METHODS: Using electronic databases such as PubMed and Igaku Chuo Zasshi (Japan’s largest peer-reviewed medical literature database), we searched from 2000 to 2017 for case reports/series of babies who (1) underwent emergency laparotomy due to NEC and (2) were diagnosed with GI allergy based on identification eosinophilia in the stool mucous and/or eosinophilia in the intestinal mucosa (>20/HPF).
RESULTS: A total of 95 babies in 33 papers were identified as having undergone emergency laparotomy due to NEC. Among them, 7 babies (7.3%) satisfied the inclusion criteria for GI allergy (2 babies with marked GI mucosal eosinophilia and 5 with eosinophilia in the stool mucous). In all 7 babies the onset of GI allergy preceded the onset of NEC. This prevalence was significantly higher than that reported for GI allergy in the general population (0.21%). NEC babies without GI allergy (gestational age: median 25.3 W (IQR: 24.1-27.0 W); birth weight: median 696 g (IQR: 590-831 g)) were significantly (p<0.0001) more premature than those with GI allergy (gestational age: median 35 W (IQR: 32-37 W); birth weight: median 1,794 g (IQR: 1,252-2,070 g)).
CONCLUSIONS: Although there is no clear direct causal relationship, NEC in non-premature babies showed significant comorbidity with GI allergy.
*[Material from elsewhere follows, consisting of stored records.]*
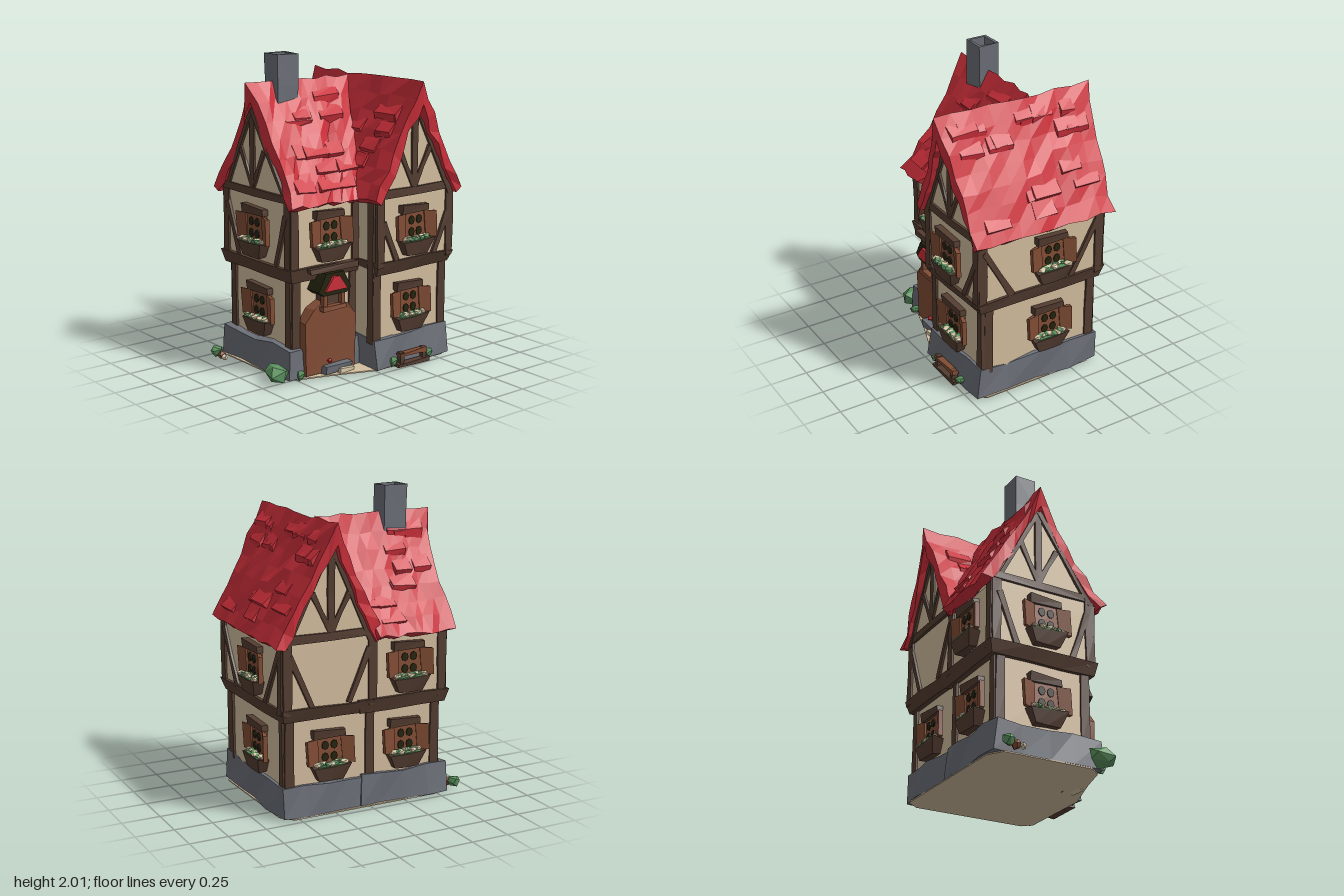
import * as THREE from 'three';

const mat = (name, color) => Object.assign(new THREE.MeshStandardMaterial({ color }), { name });

export function createModel() {
  const red = mat('roof red', 0xcc2f3a), plaster = mat('plaster', 0xd4be9f), timber = mat('dark timber', 0x543d31),
    wood = mat('warm wood', 0x824d35), stone = mat('stone grey', 0x6b6f77), leaf = mat('leaf green', 0x5d9460),
    dark = mat('pane dark', 0x25240f), cream = mat('blossom cream', 0xd9caa9);
  const root = new THREE.Group();

  // Seeded random and a position-based wobble for the hand-hewn look
  let seed = 7;
  const rnd = () => { seed = (seed * 16807) % 2147483647; return seed / 2147483647; };
  const hash = (x, y, z, k) => {
    const s = Math.sin(Math.round(x * 500) * 12.99 + Math.round(y * 500) * 78.23 + Math.round(z * 500) * 37.72 + k * 11.1) * 43758.5;
    return s - Math.floor(s) - 0.5;
  };
  const warp = (geo, rule) => {
    const p = geo.attributes.position, v = new THREE.Vector3();
    for (let i = 0; i < p.count; i++) {
      rule(v.fromBufferAttribute(p, i));
      p.setXYZ(i, v.x, v.y, v.z);
    }
    return geo;
  };
  const rough = (geo, a) => warp(geo, (v) => {
    const { x, y, z } = v;
    v.set(x + a * hash(x, y, z, 1), y + a * hash(x, y, z, 2), z + a * hash(x, y, z, 3));
  });
  const add = (parent, name, geo, m, x = 0, y = 0, z = 0) => {
    const g = geo.index ? geo.toNonIndexed() : geo;
    g.computeVertexNormals();
    const mesh = new THREE.Mesh(g, m);
    mesh.name = name;
    mesh.position.set(x, y, z);
    parent.add(mesh);
    return mesh;
  };
  const box = (parent, name, m, x0, x1, y0, y1, z0, z1, a = 0) => add(parent, name,
    rough(new THREE.BoxGeometry(x1 - x0, y1 - y0, z1 - z0), a), m, (x0 + x1) / 2, (y0 + y1) / 2, (z0 + z1) / 2);
  const poly = (pts) => new THREE.Shape(pts.map(([x, y]) => new THREE.Vector2(x, y)));
  const prism = (pts, depth) => new THREE.ExtrudeGeometry(poly(pts), { depth, bevelEnabled: false });

  // Stone footing that flares towards the ground, and the floor
  const footing = (x0, x1, z0, z1) => {
    const g = new THREE.BoxGeometry(x1 - x0, 0.19, z1 - z0, 4, 1, 4);
    warp(rough(g, 0.035), (v) => { if (v.y < 0) { v.x *= 1.05; v.z *= 1.03; v.y = -0.095; } });
    add(root, 'stoneFooting', g, stone, (x0 + x1) / 2, 0.105, (z0 + z1) / 2);
  };
  footing(0, 0.6, -0.45, 0.45);
  footing(-0.55, 0.06, -0.45, 0.26);
  const outline = [[-0.57, -0.4], [-0.47, -0.46], [0.54, -0.465], [0.61, -0.38], [0.62, 0.4], [0.56, 0.46], [0, 0.45], [-0.3, 0.34], [-0.5, 0.28], [-0.57, 0.2]];
  add(root, 'floor', prism(outline, 0.008).rotateX(Math.PI / 2), plaster, 0, 0.009);

  // Plaster storeys, the upper one jettied out over the lower
  box(root, 'lowerWall', plaster, 0, 0.585, 0.15, 0.68, -0.42, 0.415);
  box(root, 'lowerWall', plaster, -0.5, 0.1, 0.15, 0.68, -0.42, 0.22);
  box(root, 'upperWall', plaster, 0, 0.61, 0.67, 1.1, -0.46, 0.455);
  box(root, 'upperWall', plaster, -0.525, 0.1, 0.67, 1.1, -0.46, 0.25);
  add(root, 'mainGable', prism([[0, 1.09], [0.61, 1.09], [0.29, 1.72]], 0.915), plaster, 0, 0, -0.46);
  const side = add(root, 'sideGable', prism([[-0.46, 1.09], [0.25, 1.09], [-0.14, 1.69]], 0.5), plaster, -0.025);
  side.rotation.y = -Math.PI / 2;

  // Jetty beams: wider at the top than at the bottom
  const jetty = (x0, x1, z0, z1) => {
    const g = warp(rough(new THREE.BoxGeometry(x1 - x0, 0.085, z1 - z0, 3, 1, 3), 0.012),
      (v) => { if (v.y < 0) { v.x *= 0.93; v.z *= 0.93; } });
    add(root, 'jettyBeam', g, timber, (x0 + x1) / 2, 0.668, (z0 + z1) / 2);
  };
  jetty(-0.015, 0.63, -0.485, 0.475);
  jetty(-0.55, 0.1, -0.485, 0.28);

  // A wall face: local x runs along the wall and local z points outwards
  const face = (name, x, z, turn) => {
    const g = new THREE.Group();
    g.name = name;
    g.position.set(x, 0, z);
    g.rotation.y = turn * Math.PI / 2;
    root.add(g);
    return g;
  };
  const beam = (f, x0, y0, x1, y1, w = 0.04) => {
    const len = Math.hypot(x1 - x0, y1 - y0);
    const m = add(f, 'timberBeam', rough(new THREE.BoxGeometry(w, len, 0.03, 1, 2, 1), 0.01), timber, (x0 + x1) / 2, (y0 + y1) / 2, 0);
    m.rotation.z = -Math.atan2(x1 - x0, y1 - y0);
  };
  const blossoms = (parent, n, w, y, z, d) => {
    for (let i = 0; i < n; i++) {
      const m = add(parent, 'blossom', rough(new THREE.IcosahedronGeometry(0.028, 0), 0.014),
        i % 2 ? leaf : cream, (i / (n - 1) - 0.5) * w, y, z + (rnd() - 0.5) * d);
      m.scale.y = 0.6;
      m.rotation.y = rnd() * 6;
    }
  };
  const windowAt = (f, x, y) => {
    const g = new THREE.Group();
    g.name = 'window';
    g.position.set(x, y, 0);
    f.add(g);
    box(g, 'windowFrame', wood, -0.1, 0.1, -0.1, 0.08, -0.01, 0.02, 0.01);
    for (const s of [-1, 1]) {
      const sh = add(g, 'shutter', rough(new THREE.BoxGeometry(0.08, 0.17, 0.02), 0.018), wood, s * 0.125, -0.008, 0.03);
      sh.rotation.y = -s * 0.3;
      for (const r of [-0.046, 0.03])
        add(g, 'pane', new THREE.CylinderGeometry(0.024, 0.024, 0.006, 8).rotateX(Math.PI / 2), dark, s * 0.031, r, 0.028).scale.y = 1.2;
    }
    box(g, 'lintel', timber, -0.11, 0.11, 0.08, 0.13, -0.01, 0.045, 0.018);
    const trough = warp(new THREE.BoxGeometry(0.25, 0.095, 0.085, 2, 1, 1), (v) => {
      if (v.y < 0) { v.x *= 0.7; v.z = v.z > 0 ? 0.015 : v.z; }
    });
    add(g, 'flowerBox', rough(trough, 0.015), timber, 0, -0.143, 0.037);
    box(g, 'foliage', leaf, -0.1, 0.1, -0.1, -0.091, 0.005, 0.07, 0.008);
    blossoms(g, 9, 0.19, -0.086, 0.04, 0.045);
  };
  const posts = (f, y0, y1, ...xs) => xs.forEach((x) => beam(f, x, y0, x, y1, 0.055));
  const gableTimber = (f, l, r, c, top) => {
    beam(f, l, 1.145, r, 1.145, 0.05);
    beam(f, c, 1.12, c, top, 0.045);
    beam(f, l + 0.01, 1.1, c, top, 0.03);
    beam(f, r - 0.01, 1.1, c, top, 0.03);
    for (const s of [-1, 1]) beam(f, c, 1.17, c + s * 0.13, 1.42, 0.035);
  };

  // Front of the main wing
  let f = face('mainFrontLower', 0, 0.415, 0);
  posts(f, 0.17, 0.64, 0.015, 0.57);
  windowAt(f, 0.28, 0.42);
  f = face('mainFrontUpper', 0, 0.455, 0);
  posts(f, 0.68, 1.12, 0.015, 0.595);
  beam(f, 0.03, 0.97, 0.15, 0.71);
  beam(f, 0.58, 0.97, 0.46, 0.71);
  windowAt(f, 0.285, 0.93);
  gableTimber(f, 0.01, 0.6, 0.29, 1.7);

  // Front of the side wing
  f = face('sideFrontLower', 0, 0.22, 0);
  posts(f, 0.17, 0.64, -0.475, -0.02);
  f = face('sideFrontUpper', 0, 0.25, 0);
  posts(f, 0.68, 1.1, -0.505, -0.02);
  windowAt(f, -0.24, 0.93);

  // Long outer wall of the main wing
  f = face('outerWallLower', 0.585, 0, 1);
  posts(f, 0.17, 0.64, -0.375, 0.39);
  windowAt(f, 0.065, 0.42);
  f = face('outerWallUpper', 0.61, 0, 1);
  posts(f, 0.68, 1.12, -0.43, 0.43);
  beam(f, -0.42, 1.06, -0.22, 0.71);
  beam(f, 0.41, 1.06, 0.22, 0.71);
  windowAt(f, 0.065, 0.93);

  // Back wall across both wings
  f = face('backLower', 0, -0.42, 2);
  posts(f, 0.17, 0.64, -0.56, 0, 0.475);
  windowAt(f, -0.29, 0.42);
  windowAt(f, 0.25, 0.42);
  f = face('backUpper', 0, -0.46, 2);
  posts(f, 0.68, 1.12, -0.585, 0, 0.5);
  beam(f, -0.57, 1.05, -0.42, 0.71);
  beam(f, -0.02, 1.05, -0.17, 0.71);
  windowAt(f, 0.25, 0.93);
  gableTimber(f, -0.6, -0.01, -0.29, 1.7);

  // Gable end of the side wing, and the return beside the door
  f = face('sideEndLower', -0.5, 0, 3);
  posts(f, 0.17, 0.64, -0.395, 0.195);
  windowAt(f, -0.09, 0.42);
  f = face('sideEndUpper', -0.525, 0, 3);
  posts(f, 0.68, 1.12, -0.435, 0.225);
  beam(f, -0.42, 1.04, -0.29, 0.71);
  beam(f, 0.21, 1.04, 0.1, 0.71);
  windowAt(f, -0.1, 0.93);
  gableTimber(f, -0.45, 0.24, -0.14, 1.67);
  f = face('returnWall', 0, 0, 3);
  posts(f, 0.17, 1.12, 0.395);

  // Roof slopes: u along the ridge, t from ridge to eave, w outwards; loose tiles use the same map
  const roofSlope = (name, mapping, run, nTiles) => {
    const rule = (v) => {
      const u = v.x + 0.5, t = 0.5 - v.z, w = v.y;
      mapping(v, u, t, w * 0.92 * t, w * (2.1 - 1.65 * t));
    };
    const slab = warp(new THREE.BoxGeometry(1, 0.06, 1, 9, 1, 7), (v) => { v.y -= 0.03; rule(v); });
    add(root, name, rough(slab, 0.028), red);
    for (let i = 0; i < nTiles; i++) {
      const du = (0.1 + rnd() * 0.1) / run, u0 = 0.03 + rnd() * (0.94 - du);
      const dv = 0.13, v0 = 0.06 + Math.floor(rnd() * 6) * 0.14, lift = 0.015 + rnd() * 0.01;
      const tile = warp(new THREE.BoxGeometry(1, 1, 1), (v) => {
        const low = v.z < 0;
        v.set(u0 + (v.x + 0.5) * du - 0.5, v.y < 0 ? -0.025 : low ? lift : -0.004, 0.5 - v0 - (0.5 - v.z) * dv);
        rule(v);
      });
      add(root, 'roofTile', rough(tile, 0.014), red);
    }
  };
  for (const [dir, half] of [[1, 0.39], [-1, 0.345]])
    roofSlope('mainRoof', (v, u, t, out, up) => {
      v.set(0.285 + dir * (half * t + out), 1.84 - 0.725 * t + up - 0.01 * Math.sin(Math.PI * t),
        dir * (u - 0.5) * 2 * (0.5 + 0.05 * (1 - t) ** 2));
    }, 1.05, 18);
  for (const [dir, half] of [[1, 0.475], [-1, 0.395]])
    roofSlope('sideRoof', (v, u, t, out, up) => {
      const q = dir > 0 ? 1 - u : u;
      const x0 = -0.53 - 0.035 * (2 * t - 1) ** 2, x1 = 0.23 - 0.25 * t;
      v.set(x0 + (x1 - x0) * q, 1.83 - 0.715 * t + up - 0.03 * Math.sin(Math.PI * t), -0.14 + dir * (half * t + out));
    }, 0.65, 13);

  // Hollow chimney
  const stack = poly([[-0.08, -0.07], [0.08, -0.07], [0.08, 0.07], [-0.08, 0.07]]);
  stack.holes.push(poly([[-0.065, -0.055], [-0.065, 0.055], [0.065, 0.055], [0.065, -0.055]]));
  const flue = new THREE.ExtrudeGeometry(stack, { depth: 0.4, steps: 2, bevelEnabled: false }).rotateX(-Math.PI / 2);
  add(root, 'chimney', rough(flue, 0.008), stone, -0.3, 1.6, -0.14);
  box(root, 'chimneyFill', stone, -0.37, -0.23, 1.6, 1.88, -0.2, -0.08);

  // Arched door with step
  const arch = [[-0.45, 0.02], [-0.055, 0.02], [-0.05, 0.36], [-0.11, 0.44], [-0.19, 0.48], [-0.31, 0.48], [-0.39, 0.44], [-0.45, 0.36]];
  add(root, 'door', rough(prism(arch, 0.08), 0.012), wood, 0, 0, 0.22);
  box(root, 'doorStep', stone, -0.33, -0.12, 0.005, 0.06, 0.26, 0.345, 0.025);
  box(root, 'stepSlab', cream, -0.22, -0.11, 0.005, 0.035, 0.29, 0.355, 0.02);

  // Lantern hood above the door
  box(root, 'lanternBase', wood, -0.34, -0.16, 0.43, 0.455, 0.23, 0.34, 0.01);
  for (const s of [-1, 1]) box(root, 'lanternPost', wood, -0.25 + s * 0.07 - 0.014, -0.25 + s * 0.07 + 0.014, 0.45, 0.55, 0.3, 0.33, 0.008);
  box(root, 'lanternCore', timber, -0.31, -0.19, 0.45, 0.55, 0.22, 0.3);
  add(root, 'hood', prism([[-0.13, 0.56], [-0.09, 0.53], [0.09, 0.53], [0.13, 0.56], [0.07, 0.67], [-0.07, 0.67]], 0.12), dark, -0.25, 0, 0.22);
  add(root, 'hoodRoof', rough(prism([[-0.085, 0.56], [0.085, 0.56], [0.025, 0.65], [-0.025, 0.65]], 0.025), 0.008), red, -0.25, 0, 0.335);
  box(root, 'hoodLedge', timber, -0.42, -0.04, 0.68, 0.71, 0.23, 0.32, 0.02);

  // Low rail by the front wall
  for (const x of [0.17, 0.36]) box(root, 'railPost', timber, x - 0.015, x + 0.015, 0.01, 0.1, 0.47, 0.51, 0.01);
  box(root, 'railTop', wood, 0.15, 0.38, 0.075, 0.1, 0.47, 0.515, 0.012);
  box(root, 'railFoot', timber, 0.13, 0.4, 0.01, 0.03, 0.47, 0.52, 0.012);

  // Bushes and small plants around the footing
  const bush = (x, y, z, r, m) => add(root, 'plant', rough(new THREE.IcosahedronGeometry(r, 0), r * 0.5), m, x, y, z);
  bush(-0.63, 0.068, 0.23, 0.066, leaf).scale.z = 1.3;
  bush(-0.49, 0.04, 0.3, 0.034, leaf);
  bush(-0.65, 0.045, -0.41, 0.042, leaf);
  bush(-0.64, 0.03, -0.36, 0.03, wood);
  bush(-0.65, 0.026, -0.32, 0.022, cream);
  bush(-0.27, 0.09, 0.31, 0.018, red);
  bush(0.12, 0.05, 0.48, 0.034, leaf);
  bush(0.42, 0.05, 0.48, 0.034, leaf);
  return root;
}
GI allergy’s role in the pathogenesis of NEC warrants further study.